    Scenario 2: The central device is an open source OS controlled computer with an Intel Processor.

    Scenario 3: The central device is an “IHub” from Apple powered by a new MAC OS and a new Intel Processor for the MAC.

    Scenario 4: Oh wait……. it is a Gdevice from google in alliance with Oracle. Just a dumb device with a keyboard and Mouse with access to google online appliances and home gadgets. All your home devices are centrally linked into your Gmail account.

    Of all the above possible scenarios, only scenario 4 smells trouble for the Intel empire. You don’t need powerful processors to run a dumb terminal device………… most of the brain is supplied by google.

    Given Intel has the first mover advantage, its chips have a better than fair-share advantage to dominate the first three scenarios.

    The above scenarios summarize what will happen to the home PC market. However, what fraction of Intel’s PCs are sold to the home market versus the business market? Even if Intel loses its dominance in the home PC market, it has a major presence in the business market and the server market.

    There has to be radical shifts in technology and corporate thinking to move away from windows based workstations into something different. With Dell and other PC makers churning out low cost Wintel PCs, it is hard to think of a substitute with similar computing power.

    So you wonder about the pessimism behind Intel…….. is it priced for the temporary hiccups in processor upgrade releases in its race with AMD? Mostly that and also the halo effect from Microsoft…….. its much awaited but ever delayed new version of Windows.

    However, wall street is waking up to the strong fundamentals of the company with a series of upgrades in the past two months. The opinions state that the fundamentals have some what improved but the selling is somewhat overdone.

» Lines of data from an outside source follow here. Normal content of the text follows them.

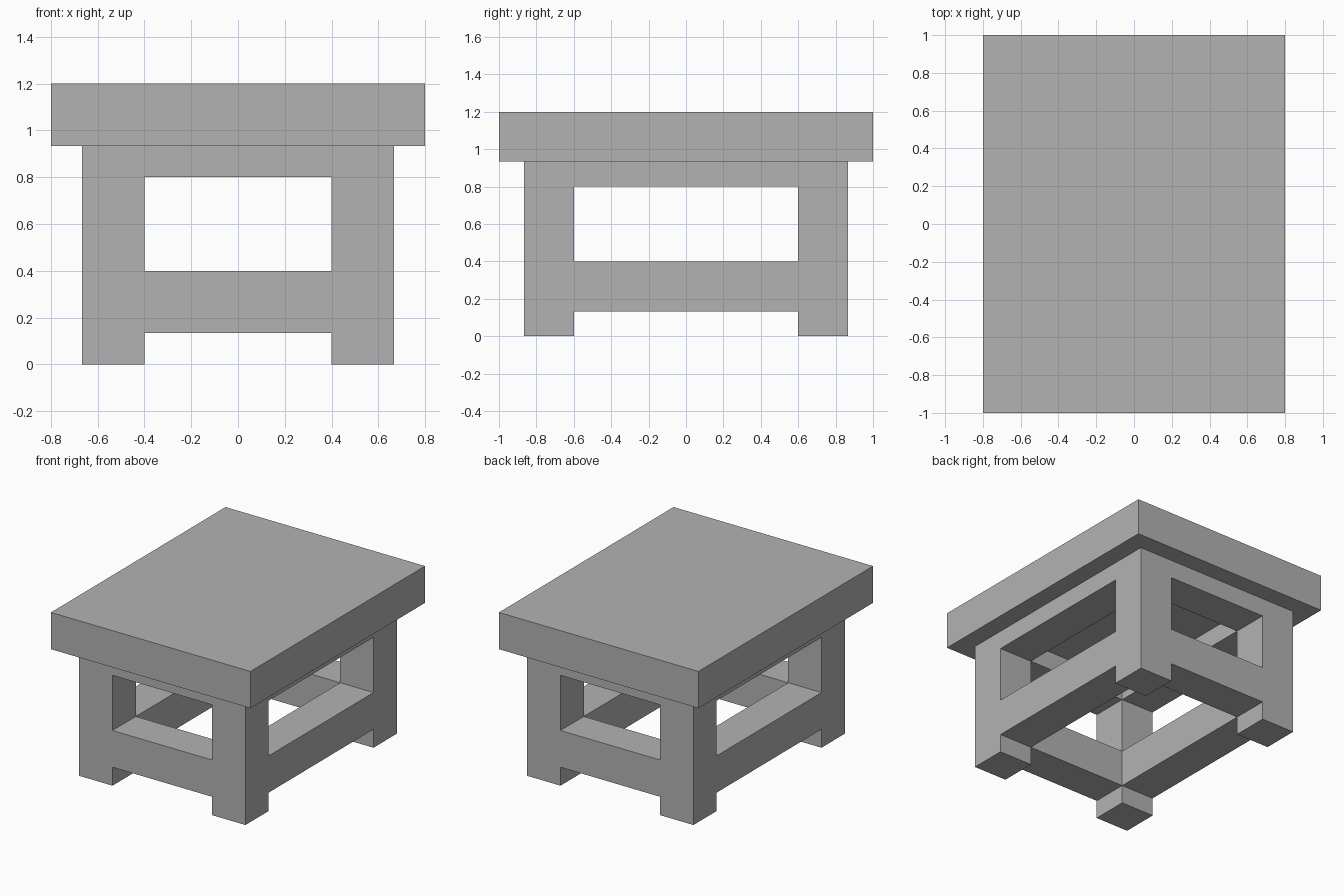
import bpy

# Remove the default cube
cube = bpy.data.objects.get("Cube")
if cube:
    bpy.data.objects.remove(cube, do_unlink=True)

# Single plain grey material
grey = bpy.data.materials.new("plain_grey")
grey.use_nodes = True
colour = (0.45, 0.45, 0.45, 1)
grey.diffuse_color = colour
grey.node_tree.nodes["Principled BSDF"].inputs["Base Color"].default_value = colour

U = 2 / 15          # module: half the timber thickness
TIMBER = 2 * U      # leg, rail and top thickness
LEG_X, LEG_Y = 4 * U, 5.5 * U   # leg centres


def box(name, centre, size):
    bpy.ops.mesh.primitive_cube_add(size=1, location=centre)
    obj = bpy.context.object
    obj.name = name
    obj.scale = size
    bpy.ops.object.transform_apply(location=False, rotation=False, scale=True)
    obj.data.materials.append(grey)


# Overhanging table top
box("table_top", (0, 0, 8 * U), (12 * U, 15 * U, TIMBER))

# Four square legs
for y, end in ((-LEG_Y, "front"), (LEG_Y, "back")):
    for x, side in ((-LEG_X, "right"), (LEG_X, "left")):
        box(f"{end}_{side}_leg", (x, y, 3.5 * U), (TIMBER, TIMBER, 7 * U))

# Low rails and upper aprons between the legs
for part, z, height in (("rail", 2 * U, TIMBER), ("apron", 6.5 * U, U)):
    for y, end in ((-LEG_Y, "front"), (LEG_Y, "back")):
        box(f"{end}_{part}", (0, y, z), (2 * LEG_X - TIMBER, TIMBER, height))
    for x, side in ((-LEG_X, "right"), (LEG_X, "left")):
        box(f"{side}_{part}", (x, 0, z), (TIMBER, 2 * LEG_Y - TIMBER, height))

    Disclaimer: The above is not an endorsement of Intel or a recommendation to buy INTC.